The Aurigids (AUR) are currently active from a radiant located at 06:04 (091) +39. This area of the sky is located in eastern Auriga, 2 degrees north of the 3rd magnitude star known as Mahasim (theta Aurigae A). This area of the sky is best seen during the last dark hour before dawn when the radiant lies highest in a dark sky. Current rates are expected to be near 3 per hour as seen from the northern hemisphere and less than 1 as seen from south of the equator. Maximum activity is expected to occur on September 1st. With an entry velocity of 67 km/sec., the average meteor from this source would be of swift velocity.
The Daytime zeta Cancrids (ZCA) were discovered back in 1964 by C.S. Nilsson in a southern hemisphere radio survey of meteor streams. This stream is active from August 13 through September 10 with maximum activity occurring on September 3rd. The radiant is currently located at 08:57 (134) +12, which places it in southeastern Cancer, near the spot occupied by the 4th magnitude star known as Acubens (alpha Cancri). This area of the sky is located only 30 degrees west of the sun so any possibility of seeing these meteors would be limited to the time just before the start of morning twilight. Current rates are expected to be less 1 per hour no matter your location. With an entry velocity of 42 km/sec., the average meteor from this source would be of medium velocity.
As seen from the tropical southern latitudes (25S), one would expect to see approximately 5 sporadic meteors per hour during the last hour before dawn as seen from rural observing sites.
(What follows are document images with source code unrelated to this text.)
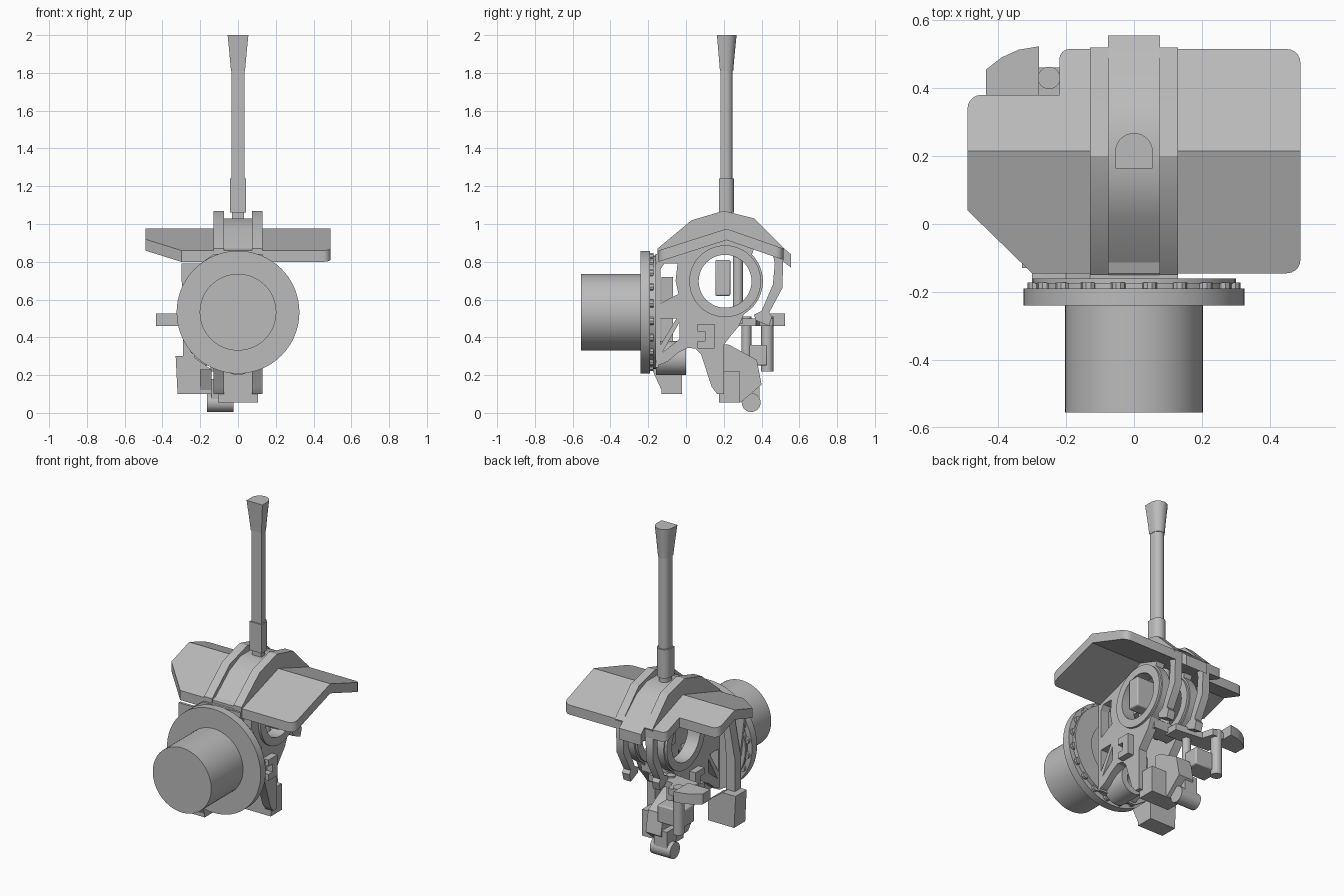
import bpy, math
from mathutils import Matrix, Vector

cube = bpy.data.objects.get("Cube")
if cube:
    bpy.data.objects.remove(cube, do_unlink=True)

grey = bpy.data.materials.new("plain_grey")
grey.use_nodes = True
GREY = (0.5, 0.5, 0.5, 1)
grey.diffuse_color = GREY
grey.node_tree.nodes["Principled BSDF"].inputs["Base Color"].default_value = GREY

# Columns give the world axes of a profile's u, v and depth directions
AXES = {
    "x": Matrix(((0, 0, 1, 0), (1, 0, 0, 0), (0, 1, 0, 0), (0, 0, 0, 1))),
    "y": Matrix(((1, 0, 0, 0), (0, 0, -1, 0), (0, 1, 0, 0), (0, 0, 0, 1))),
    "z": Matrix.Identity(4),
}


def finish(name, mesh, bevel=0):
    ob = bpy.data.objects.new(name, mesh)
    bpy.context.collection.objects.link(ob)
    mesh.materials.clear()
    mesh.materials.append(grey)
    if bevel:
        mod = ob.modifiers.new("soft_edges", "BEVEL")
        mod.width, mod.segments = bevel, 2
    bpy.ops.object.select_all(action="DESELECT")
    ob.select_set(True)
    bpy.context.view_layer.objects.active = ob
    bpy.ops.object.shade_smooth_by_angle(angle=math.radians(30))
    return ob


def arc(u, v, r, start=0, end=360, n=48):
    """Points on an arc; a full circle leaves out the repeated end."""
    steps = n if abs(end - start) == 360 else n - 1
    return [(u + r * math.cos(math.radians(start + (end - start) * i / steps)),
             v + r * math.sin(math.radians(start + (end - start) * i / steps)))
            for i in range(n)]


def prism(name, axis, lo, hi, outline, holes=()):
    """Extrude a profile, with holes, between lo and hi on an axis."""
    curve = bpy.data.curves.new(name, "CURVE")
    curve.dimensions, curve.fill_mode = "2D", "BOTH"
    curve.extrude = (hi - lo) / 2
    for loop in (outline, *holes):
        spline = curve.splines.new("POLY")
        spline.points.add(len(loop) - 1)
        for point, (u, v) in zip(spline.points, loop):
            point.co = (u, v, 0, 1)
        spline.use_cyclic_u = True
    temp = bpy.data.objects.new(name + "_profile", curve)
    bpy.context.collection.objects.link(temp)
    graph = bpy.context.evaluated_depsgraph_get()
    mesh = bpy.data.meshes.new_from_object(temp.evaluated_get(graph))
    bpy.data.objects.remove(temp, do_unlink=True)
    middle = (lo + hi) / 2
    mesh.transform(AXES[axis] @ Matrix.Translation((0, 0, -middle if axis == "y" else middle)))
    return finish(name, mesh)


def box(name, x, y, z, bevel=0):
    mesh = bpy.data.meshes.new(name)
    verts = [(a, b, c) for a in x for b in y for c in z]
    mesh.from_pydata(verts, [], [(0, 1, 3, 2), (4, 6, 7, 5), (0, 4, 5, 1),
                                 (2, 3, 7, 6), (0, 2, 6, 4), (1, 5, 7, 3)])
    return finish(name, mesh, bevel)


def loft(name, sections):
    """Skin equal-length loops of points, and cap both ends."""
    n = len(sections[0])
    faces = [(k * n + i, k * n + (i + 1) % n, (k + 1) * n + (i + 1) % n, (k + 1) * n + i)
             for k in range(len(sections) - 1) for i in range(n)]
    faces += [tuple(reversed(range(n))), tuple(range(len(sections) * n - n, len(sections) * n))]
    mesh = bpy.data.meshes.new(name)
    mesh.from_pydata([p for s in sections for p in s], [], faces)
    return finish(name, mesh)


# Motor, flange and bolt ring
prism("motor_barrel", "y", -0.555, -0.235, arc(0, 0.533, 0.203, n=64))
prism("motor_flange", "y", -0.24, -0.19, arc(0, 0.533, 0.325, n=64))
prism("flange_step", "y", -0.19, -0.175, arc(0, 0.533, 0.295), [arc(0, 0.533, 0.23)])
prism("bolt_plate", "y", -0.175, -0.16, arc(0, 0.533, 0.3), [arc(0, 0.533, 0.18)])
for i in range(20):
    a = math.tau * (i + 0.5) / 20
    prism("flange_bolt", "y", -0.192, -0.172,
          arc(0.295 * math.sin(a), 0.533 + 0.295 * math.cos(a), 0.022, n=10))
prism("mounting_plate", "y", -0.162, -0.145,
      [(-0.3, 0.79), (-0.3, 0.71), (-0.25, 0.32), (-0.13, 0.24), (0.13, 0.24),
       (0.13, 0.84), (-0.13, 0.84), (-0.2, 0.79)], [arc(0, 0.533, 0.11)])

# Bent roof plate: plan outlines on either side of the ridge
RIDGE = 0.215
front_half = [(-0.49, RIDGE), (-0.49, 0.04), (-0.3, -0.145)]
front_half += arc(0.45, -0.105, 0.04, -90, 0, 6) + [(0.49, RIDGE)]
back_half = [(0.49, RIDGE)] + arc(0.45, 0.475, 0.04, 0, 90, 6)
back_half += arc(-0.19, 0.485, 0.03, 90, 180, 5) + [(-0.22, 0.38)]
back_half += arc(-0.45, 0.34, 0.04, 90, 180, 6) + [(-0.49, RIDGE)]
for name, plan, slope in (("roof_front", front_half, 0.32), ("roof_back", back_half, 0.35)):
    loft(name, [[(x, y, top - slope * abs(y - RIDGE)) for x, y in plan]
                for top in (0.915, 0.975)])

# Twin side frames: rib, web, round opening and lower leg in one plate
frame = [(-0.15, 0.25), (-0.15, 0.87), (0.03, 1.02), (0.2, 1.07), (0.36, 1.03), (0.52, 0.87),
         (0.5, 0.82), (0.36, 0.87)]
frame += arc(0.207, 0.697, 0.2, 45, -60, 20)
frame += [(0.28, 0.46), (0.23, 0.4), (0.2, 0.36), (0.2, 0.1), (0.165, 0.1), (0.135, 0.14),
          (0.08, 0.31), (0.05, 0.34), (0.01, 0.345), (-0.04, 0.32), (-0.1, 0.27)]
windows = [
    arc(0.207, 0.697, 0.165),
    [(-0.135, 0.58), (-0.135, 0.76), (-0.115, 0.79), (-0.045, 0.79), (-0.055, 0.7),
     (-0.04, 0.63)],
    [(-0.135, 0.36), (-0.135, 0.5), (-0.05, 0.5)],
    [(-0.125, 0.32), (-0.035, 0.48), (-0.035, 0.39)],
]
hook = [(0.46, 0.84), (0.47, 0.79), (0.46, 0.68), (0.40, 0.54), (0.36, 0.52), (0.37, 0.49),
        (0.44, 0.46), (0.455, 0.51), (0.44, 0.53), (0.51, 0.66), (0.515, 0.81), (0.49, 0.86)]
for side, lo in (("left", 0.075), ("right", -0.13)):
    prism(side + "_frame", "x", lo, lo + 0.055, frame, windows)
    prism(side + "_hook", "x", lo, lo + 0.05, hook)
    prism(side + "_bearing_ring", "x", lo - 0.015, lo + 0.07,
          arc(0.207, 0.697, 0.19), [arc(0.207, 0.697, 0.14)])

# Saddle strap between the ribs
prism("saddle_strap", "x", -0.076, 0.076,
      [(-0.15, 0.84), (0.02, 0.98), (0.13, 1.03), (0.28, 1.03), (0.38, 0.99), (0.555, 0.84),
       (0.555, 0.77), (0.36, 0.92), (0.2, 0.96), (0.02, 0.9), (-0.15, 0.78)])


# Mast: flat front and rounded back, flaring at the tip
def d_section(w, z):
    back = [(x, y, z) for x, y in arc(0, 0.213, w, 0, 180, 16)]
    return back + [(-w, 0.213 - 0.9 * w, z), (w, 0.213 - 0.9 * w, z)]


loft("mast_socket", [d_section(0.042, z) for z in (1.06, 1.24)])
loft("mast_foot", [d_section(0.032, z) for z in (0.98, 1.07)])
loft("mast_shaft", [d_section(0.034, z) for z in (1.22, 1.82)])
loft("mast_tip", [d_section(w, z) for w, z in ((0.037, 1.81), (0.046, 1.91), (0.055, 2.0))])

# Parts inside the round opening
box("sensor_block", (-0.04, 0.17), (0.155, 0.235), (0.62, 0.81), 0.008)
prism("inner_post", "z", 0.53, 0.93, arc(0, 0.275, 0.027, n=20))
box("post_foot", (-0.1, 0.1), (0.2, 0.3), (0.47, 0.53))
box("frame_crossbar", (-0.1, 0.1), (-0.03, 0.03), (0.39, 0.45))

# Side lugs
for x in (0.13, -0.17):
    prism("side_lug", "x", x, x + 0.04,
          [(0.06, 0.34), (0.06, 0.38), (0.1, 0.38), (0.1, 0.43), (0.06, 0.43), (0.06, 0.47),
           (0.15, 0.47), (0.15, 0.34)])

# Lower jaw and its roller
prism("lower_jaw", "x", -0.105, 0.105,
      [(0.175, 0.055), (0.175, 0.22), (0.285, 0.22), (0.285, 0.055)])
prism("jaw_cheek", "x", -0.105, 0.0,
      [(0.19, 0.2), (0.19, 0.365), (0.23, 0.36), (0.375, 0.28), (0.4, 0.15), (0.29, 0.055)])
prism("jaw_roller", "x", -0.165, -0.025, arc(0.345, 0.055, 0.05, n=32))
prism("roller_arm", "x", -0.14, -0.05, [(0.3, 0.06), (0.29, 0.18), (0.39, 0.18), (0.39, 0.06)])

# Rear bracket with its pins and curved paddle
prism("bracket_plate", "z", 0.46, 0.5,
      [(-0.3, 0.3), (0.0, 0.28), (0.0, 0.37), (-0.18, 0.39), (-0.2, 0.46), (-0.3, 0.46)])
prism("curved_paddle", "z", 0.46, 0.525,
      [(-0.435, 0.38), (-0.435, 0.455), (-0.39, 0.49), (-0.34, 0.513), (-0.28, 0.523),
       (-0.28, 0.38)])
for x, y, r in ((-0.25, 0.43, 0.033), (-0.12, 0.32, 0.026)):
    prism("bracket_pin", "z", 0.22, 0.51, arc(x, y, r, n=20))
box("pin_clamp", (-0.27, -0.1), (0.3, 0.43), (0.25, 0.36), 0.008)

# Hanging weight beside the flange
prism("hanger_arm", "y", -0.13, -0.07,
      [(-0.29, 0.27), (-0.29, 0.5), (-0.25, 0.72), (-0.21, 0.72), (-0.23, 0.5), (-0.23, 0.27)])
prism("hanging_weight", "y", -0.13, -0.02,
      [(-0.32, 0.1), (-0.33, 0.3), (-0.24, 0.3), (-0.14, 0.23), (-0.14, 0.1)])
prism("weight_lip", "x", -0.2, -0.14,
      [(-0.18, 0.23), (-0.12, 0.1), (-0.055, 0.1), (-0.055, 0.23)])
prism("lower_bearing", "y", -0.16, 0.0, arc(0, 0.29, 0.09), [arc(0, 0.29, 0.05)])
Evening rates would be near 2 per hour. As seen from mid-northern hemisphere (45N), morning rates would be near 12 per hour as seen from rural observing sites and 4 per hour during the evening hours. Locations between these two extremes would see activity between the listed figures.
The list below offers the information from above in tabular form. Rates and positions are exact for Saturday night/Sunday morning except where noted in the shower descriptions.
|SHOWER||DATE OF MAXIMUM ACTIVITY||CELESTIAL POSITION||ENTRY VELOCITY||CULMINATION||HOURLY RATE||CLASS|
|RA (RA in Deg.) DEC||Km/Sec||Local Summer Time||North-South|
|Anthelion (ANT)||–||23:24 (351) -04||30||02:00||2 – 2||II|
|September Epsilon Perseids (SPE)||Sep 11||02:33 (038) +37||65||05:00||<1 – <1||II|
|nu Eridanids (NUE)||Sep 24||03:40 (055) +02||67||06:00||<1 – <1||IV|
|eta Eridanids (ERI)||Aug 11||04:08 (062) -06||65||06:00||<1 – <1||IV|
|Aurigids (AUR)||Sep 01||06:04 (091) +39||66||08:00||<1 – <1||III|
|Daytime zeta Cancrids (ZCA)||Sep 03||08:57 (134) +12||42||11:00||<1 – <1||IV|